repetition of a sentence. If any of them wanted to get the attention of another, they would call out
their nicknames, or touch the neighbor to get something. Some of them shared books, so they
worked together and talked to each other.
It is important that the teacher monitors student behavior in this regard. It is common to see
students trying to catch each other's attention by throwing things or shouting. The teacher has to
show that this is not acceptable and provide options for attending to others that will not disrupt the
lesson or hurt anyone.

Reflection
Using the lesson as a mirror of your own attending skills, what comment can you make
about your own teaching behavior? What have you learned from this observation that you
could apply to your own teaching?
I think this lesson, as well as many others, help me realize my own shortcomings. I know I have

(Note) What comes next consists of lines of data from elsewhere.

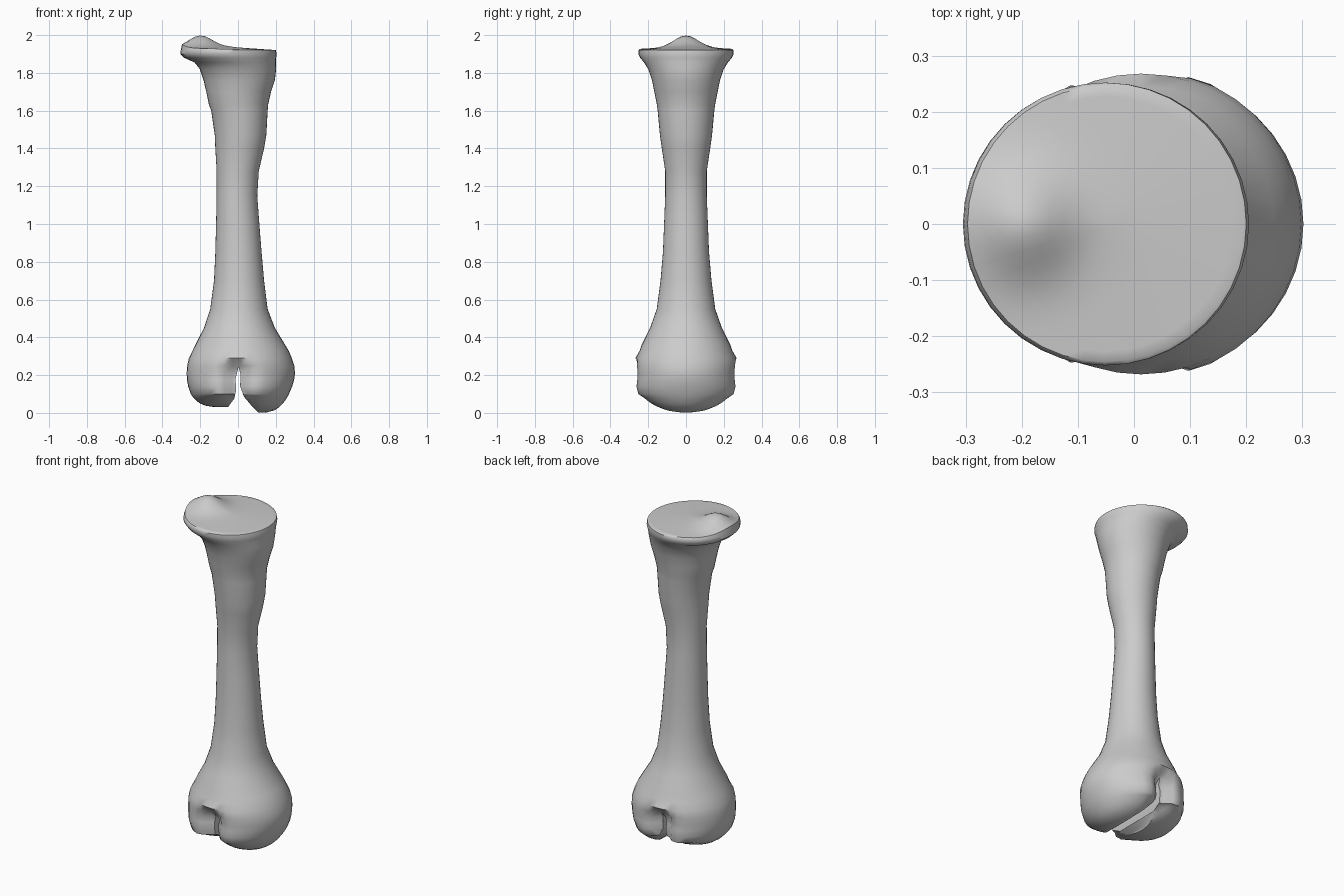
import bpy, bmesh
from math import cos, sin, pi, exp

if "Cube" in bpy.data.objects:
    bpy.data.objects.remove(bpy.data.objects["Cube"])

N = 40
# cross-sections from the condyles to the head: z, x min, x max, y radius
RINGS = [
    (.10, -.25, .27, .272), (.14, -.264, .287, .28), (.175, -.27, .297, .275),
    (.21, -.272, .302, .272), (.25, -.269, .298, .275), (.29, -.26, .285, .268),
    (.33, -.24, .268, .245), (.36, -.226, .25, .235), (.45, -.18, .195, .19),
    (.55, -.147, .157, .155), (.70, -.127, .138, .135), (.85, -.12, .125, .122),
    (1.0, -.116, .113, .116), (1.15, -.113, .102, .11), (1.28, -.113, .11, .11),
    (1.4, -.12, .138, .128), (1.47, -.123, .15, .138), (1.6, -.142, .157, .15),
    (1.635, -.155, .16, .155), (1.7, -.168, .175, .168), (1.76, -.182, .195, .18),
    (1.82, -.202, .202, .2), (1.855, -.23, .2, .222), (1.88, -.285, .202, .243),
    (1.9, -.305, .205, .252), (1.92, -.303, .2, .252),
]


def point(x0, x1, ry, s, i):
    a = 2 * pi * i / N
    return (x0 + x1) / 2 + s * (x1 - x0) / 2 * cos(a), s * ry * sin(a)


def pinch(x, y, z):
    # groove between the condyles, front and back
    f = min(1, max(0, (.29 - z) / .06))
    return y * (1 - .3 * f * exp(-((x + .005) / .06) ** 2))


rows = []
# condyle undersides, centre outwards
_, bx0, bx1, bry = RINGS[0]
for s in (.03, .2, .4, .55, .7, .8, .88, .95):
    row = []
    for i in range(N):
        x, y = point(bx0, bx1, bry, s, i)
        zb = .03 if x < 0 else (x - .15) ** 2
        zb += y * y
        z = zb + (.10 - zb) * s ** 6
        row.append((x, pinch(x, y, z), z))
    rows.append(row)
# shaft
for z, x0, x1, ry in RINGS:
    row = []
    for i in range(N):
        x, y = point(x0, x1, ry, 1, i)
        row.append((x, pinch(x, y, z), z))
    rows.append(row)
# head plateau with its off-centre knob
_, tx0, tx1, tr = RINGS[-1]
for s in (.975, .9, .8, .7, .6, .5, .4, .3, .2, .1, .02):
    row = []
    for i in range(N):
        x, y = point(tx0, tx1, tr, s, i)
        d2 = (x + .2) ** 2 + y * y
        row.append((x, y, 1.925 + .012 * (1 - s) - .02 * x + .064 * exp(-d2 / .0081)))
    rows.append(row)


def finish(bm, name):
    bmesh.ops.recalc_face_normals(bm, faces=bm.faces)
    me = bpy.data.meshes.new(name)
    bm.to_mesh(me)
    bm.free()
    ob = bpy.data.objects.new(name, me)
    bpy.context.collection.objects.link(ob)
    return ob


bm = bmesh.new()
vr = [[bm.verts.new(p) for p in row] for row in rows]
for a, b in zip(vr, vr[1:]):
    for i in range(N):
        j = (i + 1) % N
        bm.faces.new((a[i], a[j], b[j], b[i]))
bm.faces.new(vr[0][::-1])
bm.faces.new(vr[-1])
bone = finish(bm, "leg_bone")

# wedge cutter for the slit between the condyles
SLIT = [(-.075, -.02), (-.05, .035), (-.02, .075), (-.01, .12), (-.013, .18), (.003, .245),
        (.014, .2), (.011, .14), (.032, .085), (.07, .04), (.13, -.02)]
bm = bmesh.new()
f = bm.faces.new([bm.verts.new((x, -.4, z)) for x, z in SLIT])
ext = bmesh.ops.extrude_face_region(bm, geom=[f])
bmesh.ops.translate(bm, vec=(0, .8, 0),
                    verts=[g for g in ext["geom"] if isinstance(g, bmesh.types.BMVert)])
cutter = finish(bm, "slit_cutter")
cutter.hide_render = True

bpy.context.view_layer.objects.active = bone
bone.select_set(True)
mod = bone.modifiers.new("slit", 'BOOLEAN')
mod.operation = 'DIFFERENCE'
mod.solver = 'EXACT'
mod.object = cutter
bpy.ops.object.modifier_apply(modifier=mod.name)
bpy.data.objects.remove(cutter)
bpy.ops.object.shade_smooth_by_angle(angle=0.8)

yet to learn many ways to show how to deal with students attention. Particularly, I have problems
remembering names; it is something that I know I need to focus on from the very beginning so as to
prove students that I care enough to remember their names and some facts that make them
important as individuals, not only as members of a group. I also hope that I distribute my attention
to allow all students to participate avoiding favoritism, or any tendency that shows unconscious
preferences towards certain students.

LCB-TTC – Taller Didáctico – Observation 9 – María Pérez Armendáriz 3